Much of this is due to aggressive central bank action. Large central banks’ collective balance sheets have risen to more than $15tn, from about $4tn in January 2008, suppressing interest rates.
But as we start 2018, the end of quantitative easing is getting underway in the US and markets are pricing European tightening in. Government bond rates are moving up, and there is talk of the 35-year bond bull market reversing.
Monetary policy has been more prominent than fiscal policy over the past several years. But this relatively technocratic decision-making process is changing into one in which politics is more prominent.
Normalisation will cause government debt servicing costs to increase. Net interest payments by Organisation for Economic Co-operation and Development governments are about half of what they were 20 years ago, even as public debt has increased by around 50%. The average G7 gross public debt load is about 100% of GDP. Monetary accommodation has allowed governments to spend more than they otherwise could have.

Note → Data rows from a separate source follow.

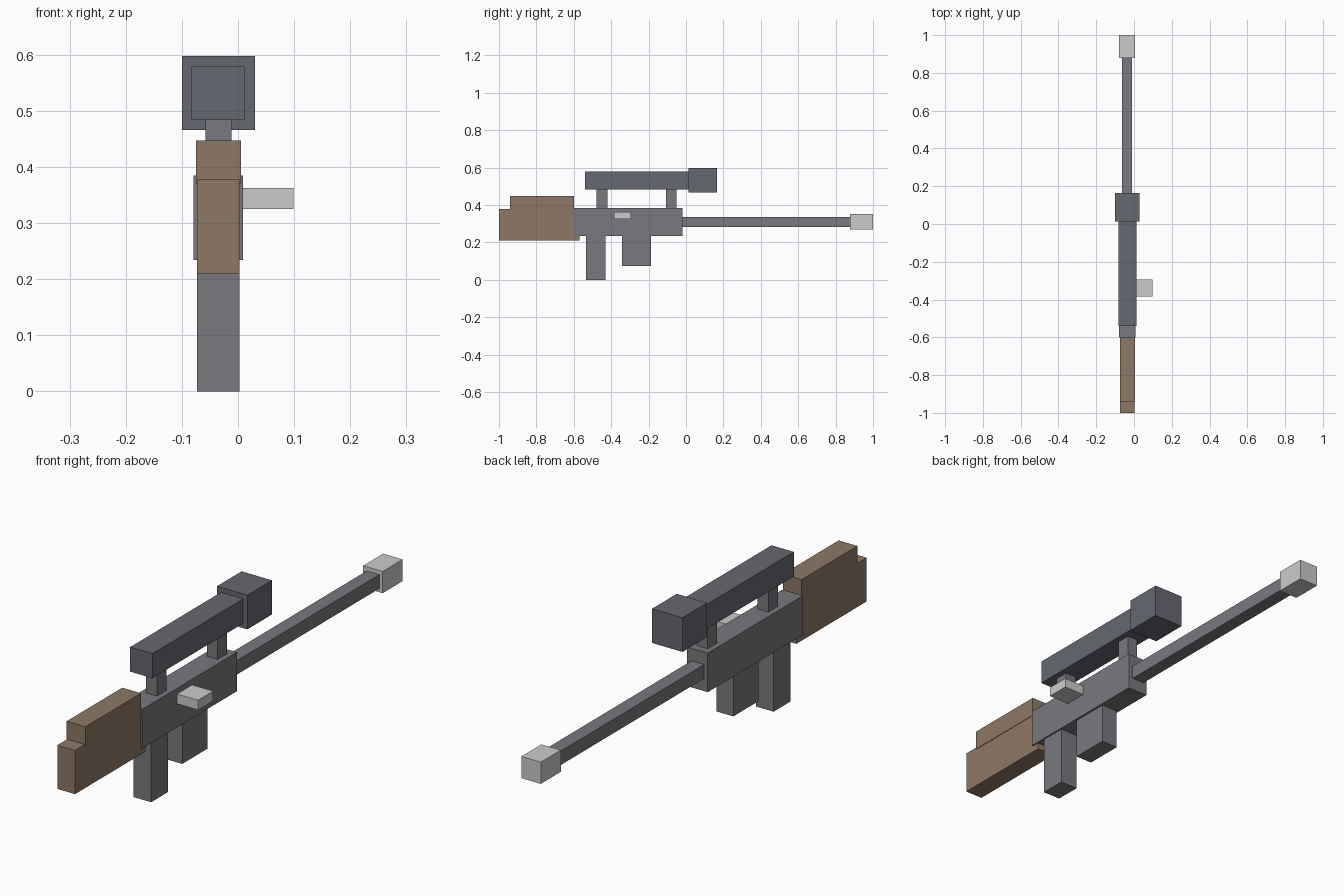
import bpy, bmesh
from mathutils import Vector

if "Cube" in bpy.data.objects:
    bpy.data.objects.remove(bpy.data.objects["Cube"])


def material(name, color):
    m = bpy.data.materials.new(name)
    m.diffuse_color = (*color, 1)
    m.use_nodes = True
    m.node_tree.nodes["Principled BSDF"].inputs["Base Color"].default_value = m.diffuse_color
    return m


wood = material("wood", (0.27, 0.19, 0.13))
steel = material("steel", (0.19, 0.19, 0.21))
dark_steel = material("dark_steel", (0.13, 0.14, 0.16))


def box(name, x, y, z, mat=None):
    """Axis-aligned box given as (min, max) ranges."""
    lo, hi = Vector((x[0], y[0], z[0])), Vector((x[1], y[1], z[1]))
    bm = bmesh.new()
    bmesh.ops.create_cube(bm, size=1)
    bmesh.ops.scale(bm, vec=hi - lo, verts=bm.verts)
    mesh = bpy.data.meshes.new(name)
    bm.to_mesh(mesh)
    bm.free()
    ob = bpy.data.objects.new(name, mesh)
    ob.location = (lo + hi) / 2
    bpy.context.collection.objects.link(ob)
    if mat:
        mesh.materials.append(mat)
    return ob


# Body and barrel
box("receiver", (-0.079, 0.009), (-0.60, -0.02), (0.234, 0.385), steel)
box("barrel", (-0.064, -0.010), (-0.03, 0.88), (0.283, 0.337), steel)
box("muzzle", (-0.079, 0.004), (0.878, 1.0), (0.269, 0.353))
box("bolt_handle", (0.0, 0.099), (-0.385, -0.293), (0.325, 0.363))

# Wooden stock: lower beam and raised cheek rest
box("stock_lower", (-0.073, 0.003), (-1.0, -0.57), (0.209, 0.378), wood)
box("stock_cheek_rest", (-0.075, 0.005), (-0.94, -0.60), (0.37, 0.447), wood)

# Grip and magazine
box("grip", (-0.073, 0.003), (-0.535, -0.431), (0.0, 0.24), steel)
box("magazine", (-0.071, 0.001), (-0.342, -0.188), (0.074, 0.24), steel)

# Sight on two mounts
box("scope_tube", (-0.083, 0.012), (-0.54, 0.02), (0.484, 0.579), dark_steel)
box("scope_front", (-0.100, 0.030), (0.014, 0.165), (0.466, 0.598), dark_steel)
for name, y in (("rear_mount", -0.449), ("front_mount", -0.079)):
    box(name, (-0.058, -0.012), (y - 0.029, y + 0.029), (0.38, 0.49), steel)
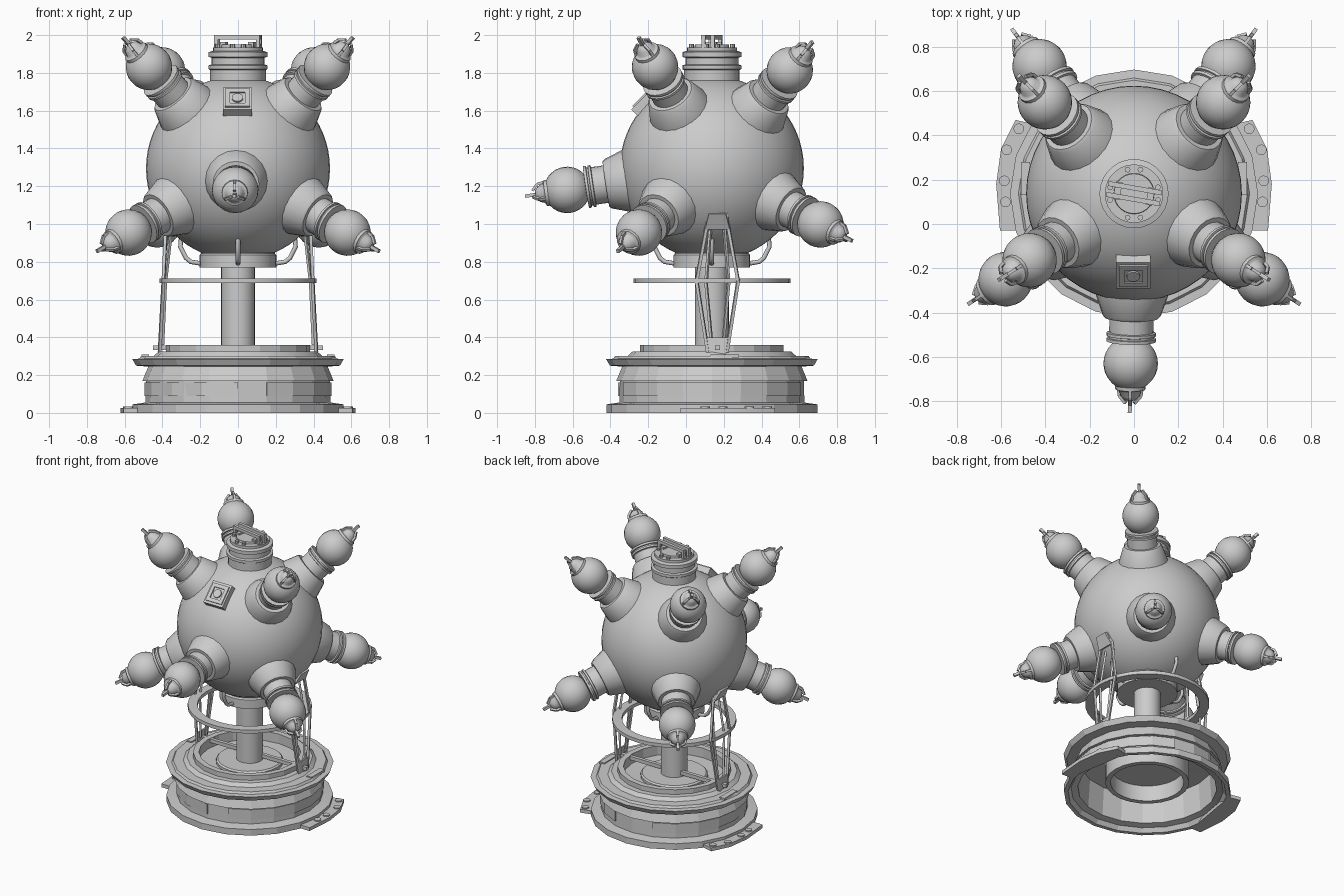
import bpy, bmesh
from math import sin, cos, pi, radians
from mathutils import Matrix, Vector

if "Cube" in bpy.data.objects:
    bpy.data.objects.remove(bpy.data.objects["Cube"])

AX = Vector((0, 0.137, 0))          # vertical axis of the machine
C = Vector((0, 0.137, 1.295))       # centre of the main sphere
R = 0.487


def lathe(bm, prof, n=24, closed=False, m=Matrix(), a0=0.0, a1=360.0):
    """Revolve (radius, height) points round z, fully or over an arc."""
    full = abs(a1 - a0) >= 360
    cols = n if full else n + 1
    grid = []
    for i in range(cols):
        a = radians(a0 + (a1 - a0) * i / n)
        grid.append([bm.verts.new(m @ Vector((r * cos(a), r * sin(a), z))) for r, z in prof])
    k = len(prof)
    for i in range(n):
        A, B = grid[i], grid[(i + 1) % cols]
        for j in range(k if closed else k - 1):
            bm.faces.new((A[j], B[j], B[(j + 1) % k], A[(j + 1) % k]))
    if not full:
        bm.faces.new(grid[0])
        bm.faces.new(grid[-1])


def bar(bm, p, q, w, d=None):
    """Square bar from p to q."""
    p, q = Vector(p), Vector(q)
    v = q - p
    m = Matrix.Translation((p + q) / 2) @ v.to_track_quat('Z', 'Y').to_matrix().to_4x4()
    bmesh.ops.create_cube(bm, size=1, matrix=m @ Matrix.Diagonal((w, d or w, v.length, 1)))


def box(bm, c, s, m=Matrix()):
    bmesh.ops.create_cube(bm, size=1, matrix=m @ Matrix.Translation(c) @ Matrix.Diagonal((*s, 1)))


def disc(bm, c, r, h, n=12, m=Matrix()):
    bmesh.ops.create_cone(bm, cap_ends=True, segments=n, radius1=r, radius2=r, depth=h,
                          matrix=m @ Matrix.Translation(c))


def prism(bm, pts, off):
    """Extrude a polygon by an offset vector."""
    f = bm.faces.new([bm.verts.new(p) for p in pts])
    g = bmesh.ops.extrude_face_region(bm, geom=[f])
    bmesh.ops.translate(bm, vec=off, verts=[e for e in g['geom'] if isinstance(e, bmesh.types.BMVert)])
    bm.faces.new([bm.verts.new(p) for p in pts]) if not f.is_valid else None


def finish(bm, name, loc=(0, 0, 0), angle=35):
    bmesh.ops.remove_doubles(bm, verts=bm.verts, dist=1e-5)
    bmesh.ops.recalc_face_normals(bm, faces=bm.faces)
    me = bpy.data.meshes.new(name)
    bm.to_mesh(me)
    bm.free()
    ob = bpy.data.objects.new(name, me)
    bpy.context.collection.objects.link(ob)
    ob.location = loc
    bpy.ops.object.select_all(action='DESELECT')
    ob.select_set(True)
    bpy.context.view_layer.objects.active = ob
    if angle:
        bpy.ops.object.shade_smooth_by_angle(angle=radians(angle))
    return ob


# main sphere
bm = bmesh.new()
bmesh.ops.create_uvsphere(bm, u_segments=48, v_segments=32, radius=R)
finish(bm, "main_sphere", C)

# one arm along z: socket, rings, ball, cap, prongs and needle
bm = bmesh.new()
lathe(bm, [(0, .44), (.168, .44), (.163, .465), (.132, .555), (.122, .567), (.1, .567), (.1, .632),
           (.112, .635), (.112, .648), (.102, .65), (.102, .658), (.112, .66), (.112, .674), (0, .68)], 20)
bmesh.ops.create_uvsphere(bm, u_segments=24, v_segments=16, radius=.123,
                          matrix=Matrix.Translation((0, 0, .775)))
lathe(bm, [(.07, .87), (.068, .893), (.056, .897), (.05, .903), (.042, .925), (.024, .942), (0, .947)], 16)
bar(bm, (0, 0, .93), (0, 0, 1.0), .018)
for i in range(3):
    a = 2 * pi * i / 3 + pi / 2
    path = [(.06, .885), (.054, .927), (.022, .958)]
    pts = [(r * cos(a), r * sin(a), z) for r, z in path]
    bar(bm, pts[0], pts[1], .014)
    bar(bm, pts[1], pts[2], .014)
arm = finish(bm, "front_arm", C)
dirs = {"front": (-.015, -.77, -.115)}
for side, s in (("left", -1), ("right", 1)):
    dirs["upper_front_" + side] = (s * .47, -.30, .535)
    dirs["upper_back_" + side] = (s * .40, .41, .515)
    dirs["lower_front_" + side] = (s * .57, -.38, -.335)
    dirs["lower_back_" + side] = (s * .43, .58, -.30)
for name, d in dirs.items():
    ob = arm
    if name != "front":
        ob = arm.copy()
        ob.name = name + "_arm"
        bpy.context.collection.objects.link(ob)
    ob.rotation_euler = Vector(d).to_track_quat('Z', 'Y').to_euler()

# top hatch neck with rings and lid
bm = bmesh.new()
lathe(bm, [(.147, 1.74), (.147, 1.815), (.156, 1.82), (.156, 1.84), (.14, 1.845), (.14, 1.88), (.156, 1.885),
           (.156, 1.91), (.132, 1.917), (.132, 1.935), (.092, 1.935), (.09, 1.95), (0, 1.95)], 28)
for i in range(12):
    if i % 3:
        a = radians(30 * i - 45)
        disc(bm, (.112 * cos(a), .112 * sin(a), 1.94), .013, .024, 8)
finish(bm, "top_hatch", AX)

# hatch handles
bm = bmesh.new()
for y in (-.025, .025):
    box(bm, (0, y, 1.989), (.245, .022, .022))
    for x in (-.112, .112):
        box(bm, (x, y, 1.955), (.02, .02, .06))
for x in (-.075, .075):
    box(bm, (x, 0, 1.945), (.03, .08, .035))
finish(bm, "hatch_handle", AX, 0).rotation_euler.z = radians(-10)

# switch box on the upper front
bm = bmesh.new()
box(bm, (0, 0, -.005), (.155, .165, .05))
for s in (-1, 1):
    box(bm, (s * .053, 0, .022), (.025, .13, .014))
    box(bm, (0, s * .053, .022), (.13, .025, .014))
disc(bm, (0, 0, .024), .03, .012, 16)
ob = finish(bm, "switch_box", C + Vector((-.003, -.355, .355)))
ob.rotation_euler.x = radians(45)

# collar, column and hoop
bm = bmesh.new()
lathe(bm, [(0, .77), (.203, .77), (.203, .835), (.195, .845), (.195, .9), (0, .9)], 28)
finish(bm, "lower_collar", AX)
bm = bmesh.new()
disc(bm, (0, 0, .54), .09, .52, 24)
finish(bm, "column", AX)
bm = bmesh.new()
lathe(bm, [(.415, .687), (.415, .712), (.35, .712), (.35, .687)], 32, True)
finish(bm, "hoop", AX)

# four bent pipes from the sphere to the collar
for i, nm in enumerate(("right", "back", "left", "front")):
    cu = bpy.data.curves.new(nm + "_pipe", 'CURVE')
    cu.dimensions = '3D'
    cu.bevel_depth = .012
    cu.bevel_resolution = 2
    cu.use_fill_caps = True
    sp = cu.splines.new('POLY')
    path = [(.30, .94), (.305, .88), (.275, .82), (.25, .8), (.19, .79)]
    sp.points.add(len(path) - 1)
    for p, (r, z) in zip(sp.points, path):
        p.co = (r, 0, z, 1)
    ob = bpy.data.objects.new(nm + "_pipe", cu)
    ob.location = AX
    ob.rotation_euler.z = i * pi / 2
    bpy.context.collection.objects.link(ob)

# hollow base shell with stepped rim
bm = bmesh.new()
lathe(bm, [(.53, 0), (.558, 0), (.558, .045), (.525, .05), (.49, .055), (.487, .168), (.506, .17), (.475, .245),
           (.54, .25), (.56, .285), (.522, .287), (.512, .302), (.445, .302), (.42, .325), (.38, .325),
           (.38, .36), (.34, .36), (.34, .29), (.2, .285), (.2, .265), (.45, .245), (.465, .04), (.51, .03)],
      20, True)
finish(bm, "base_shell", AX, 15)

# central drum inside the base
bm = bmesh.new()
lathe(bm, [(0, .315), (.215, .315), (.225, .305), (.225, .285), (.28, .275), (.28, .085), (.245, .085),
           (.245, .2), (0, .2)], 24)
finish(bm, "base_drum", AX)

# side wall panels
bm = bmesh.new()
prof = [(.48, .09), (.496, .09), (.496, .162), (.48, .162)]
for a0, a1 in ((-72, 0), (0, 72), (108, 180), (180, 270)):
    lathe(bm, prof, 4, True, Matrix(), a0, a1)
finish(bm, "wall_panels", AX, 15)

for side, s in (("left", -1), ("right", 1)):
    # foot plate with bolts
    bm = bmesh.new()
    prism(bm, [(s * x, y, 0) for x, y in
               ((.53, -.03), (.605, -.03), (.622, .18), (.6, .34), (.535, .47), (.45, .45))], (0, 0, .025))
    for x, y in ((.58, .1), (.585, .195), (.575, .335), (.52, .43)):
        disc(bm, (s * x, y, .022), .024, .022)
    finish(bm, side + "_foot_plate", (0, 0, 0), 30)

    # strut frame: bracket, bowed struts, bottom plate, pin and rim pad
    bm = bmesh.new()
    yc = .166
    prism(bm, [(s * .415, yc - .045, 1.06), (s * .415, yc + .045, 1.06),
               (s * .375, yc + .065, .98), (s * .375, yc - .065, .98)], (s * .018, 0, -.008))
    for t in (-1, 1):
        bar(bm, (s * .43, yc + t * .045, 1.12), (s * .38, yc + t * .055, .98), .014, .014)
        bar(bm, (s * .38, yc + t * .055, 1.0), (s * .395, yc + t * .11, .7), .016)
        bar(bm, (s * .395, yc + t * .11, .7), (s * .415, yc + t * .05, .32), .016)
        bar(bm, (s * .35, yc + t * .035, 1.0), (s * .385, yc + t * .06, .69), .014)
        bar(bm, (s * .385, yc + t * .06, .69), (s * .40, yc + t * .03, .36), .014)
    prism(bm, [(s * .405, yc - .06, .40), (s * .405, yc + .06, .40),
               (s * .412, yc + .045, .31), (s * .412, yc - .045, .31)], (s * .012, 0, 0))
    bar(bm, (s * .08, yc, .345), (s * .45, yc, .345), .026)
    box(bm, (s * .49, .205, .302), (.04, .15, .016))
    finish(bm, side + "_strut_frame", (0, 0, 0), 0)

And as QE unwinds, bond yields will be increasingly sensitive to fiscal policy. Central banks’ large-scale purchasing of government securities has reduced the intensity of bond market discipline, compressing the difference in yield between low and high public debt countries.
Fiscal instruments will also be needed to manage some of the economic volatility associated with the unwinding of QE, as well as to respond to future economic shocks. Structural pressures are emerging across advanced economies, notably the cost of aging populations and the disruptive effects of new technologies. Fiscal resources, such as social insurance, skills and education initiatives, will be required in response.
In general, small advanced economies – such as Switzerland, the Nordics, New Zealand and Singapore – are relatively well placed to respond. Small economies have exercised fiscal discipline since the global financial crisis; many are running at or above fiscal balance, and have relatively low, stable public debt levels.
However, there are other more indebted governments that are deeply exposed to changing fiscal policy. The UK (roughly 90% of GDP) and the US (roughly 110% of GDP) have high gross public debt levels, as do France and Spain (both about 100% of GDP). Japan is an outlier (gross debt of 240% of GDP, net debt of 120% of GDP). Several of these countries are likely to attract greater bond market scrutiny as well as be constrained in responding to economic dynamics and shocks.
Higher interest rates will have a material impact on households and corporates. The Bank for International Settlements reports rising levels of private sector debt worldwide (household plus corporate debt), at over 140% of GDP in Q2 2017.
The process of normalisation will be as much political as economic and financial. The combination of rising interest rates and existing fiscal constraints provides fertile ground for political conflict over choices between higher taxes and reduced spending (or higher debt), even in the context of improving GDP. Monetary accommodation has had distributive consequences over the past several years. The politics of economic management will become more heated, creating risks for central bank independence in the form of demand for interest rates to remain lower for longer.
Political realities may intrude on an orderly normalisation process. Economic management is unlikely to be a purely technical exercise. There is a global shift underway from rules-based policy systems to more policy discretion and control.
David Skilling is Director of the Landfall Strategy Group, a Singapore-based economic advisory firm.